The change in advice from the Joint Committee on Vaccination and Immunisation marks an extension to existing guidance where those aged under 30 were given a choice of COVID-19 jab over blood clotting concerns.
The Medicines and Healthcare products Regulatory Agency (MHRA) had said the balance of risk for the AstraZeneca vaccine against coronavirus is very favourable for older people but "more finely balanced" for younger groups, who do not tend to suffer serious illness with COVID.
Latest data from MHRA shows there have been 242 blood clots in combination with low platelets in more than 28 million people who had the AstraZeneca vaccine up to the 28 April.
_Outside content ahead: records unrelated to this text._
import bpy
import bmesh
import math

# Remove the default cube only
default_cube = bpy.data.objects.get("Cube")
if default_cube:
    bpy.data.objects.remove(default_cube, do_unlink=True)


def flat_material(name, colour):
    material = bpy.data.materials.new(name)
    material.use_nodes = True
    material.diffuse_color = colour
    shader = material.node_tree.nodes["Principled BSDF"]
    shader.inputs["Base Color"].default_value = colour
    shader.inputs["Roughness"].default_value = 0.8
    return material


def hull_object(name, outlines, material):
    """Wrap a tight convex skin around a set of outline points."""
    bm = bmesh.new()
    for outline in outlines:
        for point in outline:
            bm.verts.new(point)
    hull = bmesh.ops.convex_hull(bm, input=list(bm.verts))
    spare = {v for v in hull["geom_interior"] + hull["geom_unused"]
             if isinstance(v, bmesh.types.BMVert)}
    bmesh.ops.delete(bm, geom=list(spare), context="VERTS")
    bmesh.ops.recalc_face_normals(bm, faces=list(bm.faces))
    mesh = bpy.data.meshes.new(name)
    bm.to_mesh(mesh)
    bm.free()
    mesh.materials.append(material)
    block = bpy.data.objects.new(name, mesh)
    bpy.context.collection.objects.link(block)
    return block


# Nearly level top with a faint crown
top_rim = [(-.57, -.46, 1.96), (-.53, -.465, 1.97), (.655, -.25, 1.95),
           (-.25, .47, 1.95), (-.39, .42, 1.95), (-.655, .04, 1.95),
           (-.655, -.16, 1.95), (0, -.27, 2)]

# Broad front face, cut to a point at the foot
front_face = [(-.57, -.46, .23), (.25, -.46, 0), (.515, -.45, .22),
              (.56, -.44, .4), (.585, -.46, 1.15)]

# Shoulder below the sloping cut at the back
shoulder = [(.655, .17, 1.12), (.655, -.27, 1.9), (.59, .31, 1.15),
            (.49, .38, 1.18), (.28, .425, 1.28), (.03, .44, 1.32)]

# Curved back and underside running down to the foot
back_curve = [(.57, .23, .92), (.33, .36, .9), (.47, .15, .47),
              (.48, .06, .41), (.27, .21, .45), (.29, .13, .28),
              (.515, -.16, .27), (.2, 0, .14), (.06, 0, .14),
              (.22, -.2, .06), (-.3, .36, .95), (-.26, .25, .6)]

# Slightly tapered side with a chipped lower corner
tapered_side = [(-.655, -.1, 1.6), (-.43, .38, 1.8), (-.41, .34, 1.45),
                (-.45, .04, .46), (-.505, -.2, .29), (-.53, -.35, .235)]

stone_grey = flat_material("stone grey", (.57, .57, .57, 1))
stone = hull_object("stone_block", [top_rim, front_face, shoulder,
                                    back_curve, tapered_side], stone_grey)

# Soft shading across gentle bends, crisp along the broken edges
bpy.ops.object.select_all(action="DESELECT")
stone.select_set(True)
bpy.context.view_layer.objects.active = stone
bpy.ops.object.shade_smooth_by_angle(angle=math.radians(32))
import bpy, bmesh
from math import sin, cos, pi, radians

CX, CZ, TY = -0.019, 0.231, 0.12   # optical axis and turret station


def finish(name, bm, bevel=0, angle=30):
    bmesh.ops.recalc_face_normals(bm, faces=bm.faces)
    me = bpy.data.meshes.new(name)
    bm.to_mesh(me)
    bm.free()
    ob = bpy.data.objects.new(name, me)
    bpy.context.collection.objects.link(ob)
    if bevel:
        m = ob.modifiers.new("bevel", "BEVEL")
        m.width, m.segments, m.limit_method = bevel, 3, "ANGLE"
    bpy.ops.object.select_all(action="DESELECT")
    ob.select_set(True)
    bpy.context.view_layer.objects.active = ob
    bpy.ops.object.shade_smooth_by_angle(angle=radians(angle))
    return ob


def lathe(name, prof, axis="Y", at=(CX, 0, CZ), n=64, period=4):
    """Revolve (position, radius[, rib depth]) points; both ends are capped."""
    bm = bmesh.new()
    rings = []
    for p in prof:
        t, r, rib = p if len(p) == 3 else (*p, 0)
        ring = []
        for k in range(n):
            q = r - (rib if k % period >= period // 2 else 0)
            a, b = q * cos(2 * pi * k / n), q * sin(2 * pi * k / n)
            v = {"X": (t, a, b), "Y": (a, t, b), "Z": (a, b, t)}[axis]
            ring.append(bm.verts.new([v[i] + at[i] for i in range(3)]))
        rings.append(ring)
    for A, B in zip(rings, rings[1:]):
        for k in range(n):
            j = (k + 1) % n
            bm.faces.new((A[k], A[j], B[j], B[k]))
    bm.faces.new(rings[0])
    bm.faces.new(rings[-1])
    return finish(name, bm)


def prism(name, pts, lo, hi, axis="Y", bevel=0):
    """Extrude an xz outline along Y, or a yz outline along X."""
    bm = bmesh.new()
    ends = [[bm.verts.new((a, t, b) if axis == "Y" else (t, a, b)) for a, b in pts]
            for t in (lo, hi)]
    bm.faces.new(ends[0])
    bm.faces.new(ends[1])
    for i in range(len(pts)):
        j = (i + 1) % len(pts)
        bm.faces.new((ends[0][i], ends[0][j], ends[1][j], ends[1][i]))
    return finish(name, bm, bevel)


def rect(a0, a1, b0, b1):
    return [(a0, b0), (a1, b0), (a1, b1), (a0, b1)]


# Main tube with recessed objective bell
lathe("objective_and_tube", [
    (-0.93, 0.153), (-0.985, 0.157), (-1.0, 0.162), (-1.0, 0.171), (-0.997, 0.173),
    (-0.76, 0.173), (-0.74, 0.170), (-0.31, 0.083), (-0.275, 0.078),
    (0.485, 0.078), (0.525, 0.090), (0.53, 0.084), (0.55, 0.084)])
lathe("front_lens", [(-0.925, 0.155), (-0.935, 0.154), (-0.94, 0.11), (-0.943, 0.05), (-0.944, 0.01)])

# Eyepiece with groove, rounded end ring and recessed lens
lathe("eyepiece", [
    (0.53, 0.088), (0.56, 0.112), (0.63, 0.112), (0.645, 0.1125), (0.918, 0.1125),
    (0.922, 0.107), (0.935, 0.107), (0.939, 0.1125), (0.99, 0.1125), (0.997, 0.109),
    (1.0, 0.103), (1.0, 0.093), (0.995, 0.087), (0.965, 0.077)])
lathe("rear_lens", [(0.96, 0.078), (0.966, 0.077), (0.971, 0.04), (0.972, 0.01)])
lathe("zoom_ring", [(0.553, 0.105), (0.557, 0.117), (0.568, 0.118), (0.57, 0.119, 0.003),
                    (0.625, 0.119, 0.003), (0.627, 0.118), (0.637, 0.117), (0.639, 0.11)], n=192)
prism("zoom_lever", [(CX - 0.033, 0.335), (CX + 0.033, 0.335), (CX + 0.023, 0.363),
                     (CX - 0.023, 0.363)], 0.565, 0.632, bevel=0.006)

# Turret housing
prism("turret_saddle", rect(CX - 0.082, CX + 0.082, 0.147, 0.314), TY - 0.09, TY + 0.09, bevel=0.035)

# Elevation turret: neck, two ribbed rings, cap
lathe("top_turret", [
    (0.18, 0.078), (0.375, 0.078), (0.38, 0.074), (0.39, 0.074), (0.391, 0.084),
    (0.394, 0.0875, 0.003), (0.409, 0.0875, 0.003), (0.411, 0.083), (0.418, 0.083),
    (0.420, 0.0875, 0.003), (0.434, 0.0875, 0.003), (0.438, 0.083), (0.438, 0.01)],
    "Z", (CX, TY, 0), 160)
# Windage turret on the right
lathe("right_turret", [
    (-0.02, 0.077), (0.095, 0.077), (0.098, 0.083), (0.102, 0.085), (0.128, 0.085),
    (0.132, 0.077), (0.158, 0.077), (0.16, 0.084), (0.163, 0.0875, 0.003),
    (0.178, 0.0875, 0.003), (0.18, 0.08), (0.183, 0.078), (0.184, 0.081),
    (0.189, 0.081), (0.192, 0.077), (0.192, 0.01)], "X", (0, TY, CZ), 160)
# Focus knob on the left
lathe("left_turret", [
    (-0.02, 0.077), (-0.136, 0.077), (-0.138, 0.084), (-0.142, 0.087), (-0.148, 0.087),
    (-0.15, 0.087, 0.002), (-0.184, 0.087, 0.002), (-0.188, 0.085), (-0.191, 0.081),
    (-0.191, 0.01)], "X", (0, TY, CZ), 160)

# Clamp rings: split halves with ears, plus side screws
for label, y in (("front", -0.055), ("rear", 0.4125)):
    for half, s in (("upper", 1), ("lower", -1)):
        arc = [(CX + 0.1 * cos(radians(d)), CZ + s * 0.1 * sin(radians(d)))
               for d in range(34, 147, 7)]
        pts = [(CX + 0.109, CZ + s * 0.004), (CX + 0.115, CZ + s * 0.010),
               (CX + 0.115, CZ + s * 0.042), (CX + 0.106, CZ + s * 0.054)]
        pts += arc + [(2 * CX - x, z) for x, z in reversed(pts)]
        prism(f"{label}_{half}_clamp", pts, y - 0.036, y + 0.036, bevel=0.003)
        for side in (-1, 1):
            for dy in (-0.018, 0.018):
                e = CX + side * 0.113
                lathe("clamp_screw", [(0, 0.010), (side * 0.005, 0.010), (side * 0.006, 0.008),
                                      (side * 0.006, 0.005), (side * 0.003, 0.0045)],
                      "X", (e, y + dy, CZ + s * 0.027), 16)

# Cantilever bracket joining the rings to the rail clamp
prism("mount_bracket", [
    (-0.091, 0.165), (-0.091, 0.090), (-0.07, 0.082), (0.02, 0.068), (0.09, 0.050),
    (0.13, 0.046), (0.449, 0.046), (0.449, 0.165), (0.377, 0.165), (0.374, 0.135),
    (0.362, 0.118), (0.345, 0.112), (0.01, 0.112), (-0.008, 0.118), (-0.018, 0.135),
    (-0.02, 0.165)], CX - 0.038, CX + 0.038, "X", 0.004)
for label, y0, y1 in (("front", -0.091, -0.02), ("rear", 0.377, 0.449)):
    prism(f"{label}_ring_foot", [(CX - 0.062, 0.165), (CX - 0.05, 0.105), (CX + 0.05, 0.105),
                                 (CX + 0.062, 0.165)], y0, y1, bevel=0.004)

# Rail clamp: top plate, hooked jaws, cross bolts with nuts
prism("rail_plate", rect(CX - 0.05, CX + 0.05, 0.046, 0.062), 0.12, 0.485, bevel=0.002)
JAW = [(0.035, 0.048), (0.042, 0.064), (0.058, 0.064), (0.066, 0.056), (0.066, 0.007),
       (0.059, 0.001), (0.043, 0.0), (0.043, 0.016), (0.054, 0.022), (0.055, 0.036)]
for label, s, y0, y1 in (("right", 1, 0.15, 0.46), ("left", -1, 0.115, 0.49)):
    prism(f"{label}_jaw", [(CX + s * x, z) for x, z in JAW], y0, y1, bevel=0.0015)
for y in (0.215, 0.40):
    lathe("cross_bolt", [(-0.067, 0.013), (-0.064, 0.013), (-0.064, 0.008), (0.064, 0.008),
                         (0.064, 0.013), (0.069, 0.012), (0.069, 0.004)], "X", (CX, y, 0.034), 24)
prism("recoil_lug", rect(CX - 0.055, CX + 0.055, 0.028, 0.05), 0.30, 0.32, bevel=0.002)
The overall incidence of blood clots with low platelets after a first dose is put at 10.5 per million doses, and about one in a million for a second dose.
For those aged 40 to 49 the incidence is 10.1 per million doses, and 17.4 per million for those aged 30 to 39.
Overall, the death rate per million doses is 2.1, but is 4.5 for those aged 30 to 39.
The JCVI said an alternative jab should only be given where it does not cause a major delay in immunisation.
Although cases of COVID are currently low, modelling suggests a significant delay to the vaccine rollout would make a third wave more likely.
The JCVU added the AstraZeneca jab is the only one of the three licensed vaccines that can be distributed at fridge temperature, which may mean in some circumstances it is the only practical dose to offer.
People who have already had one dose of the AstraZeneca vaccine with no relevant side effects will also be offered it second time around.
Professor Wei Shen Lim, COVID-19 chairman for JCVI, said: "Safety remains our number one priority.
"We have continued to assess the benefit/risk balance of COVID-19 vaccines in light of UK infection rates and the latest information from the MHRA on the extremely rare event of blood clots and low platelet counts following vaccination.
"As COVID-19 rates continue to come under control, we are advising that adults aged 18 to 39 years with no underlying health conditions are offered an alternative to the Oxford/AstraZeneca vaccine, if available and if it does not cause delays in having the vaccine."
He added: "The COVID-19 vaccines have already saved thousands of lives and the benefit for the majority of the population is clear – if you are offered the vaccine, you should take it."
MHRA chief executive Dr June Raine said: "Our position remains that the benefits of the COVID-19 vaccine AstraZeneca against COVID-19, with its associated risk of hospitalisation and death, continues to outweigh the risks for the vast majority of people.
"The balance of benefits and risks is very favourable for older people but is more finely balanced for younger people and we advise that this evolving evidence should be taken into account when considering the use of the vaccine, as JVCI has done."
According to Public Health England (PHE), the vaccine programme is estimated to have prevented more than 10,000 deaths in England alone by the end of March.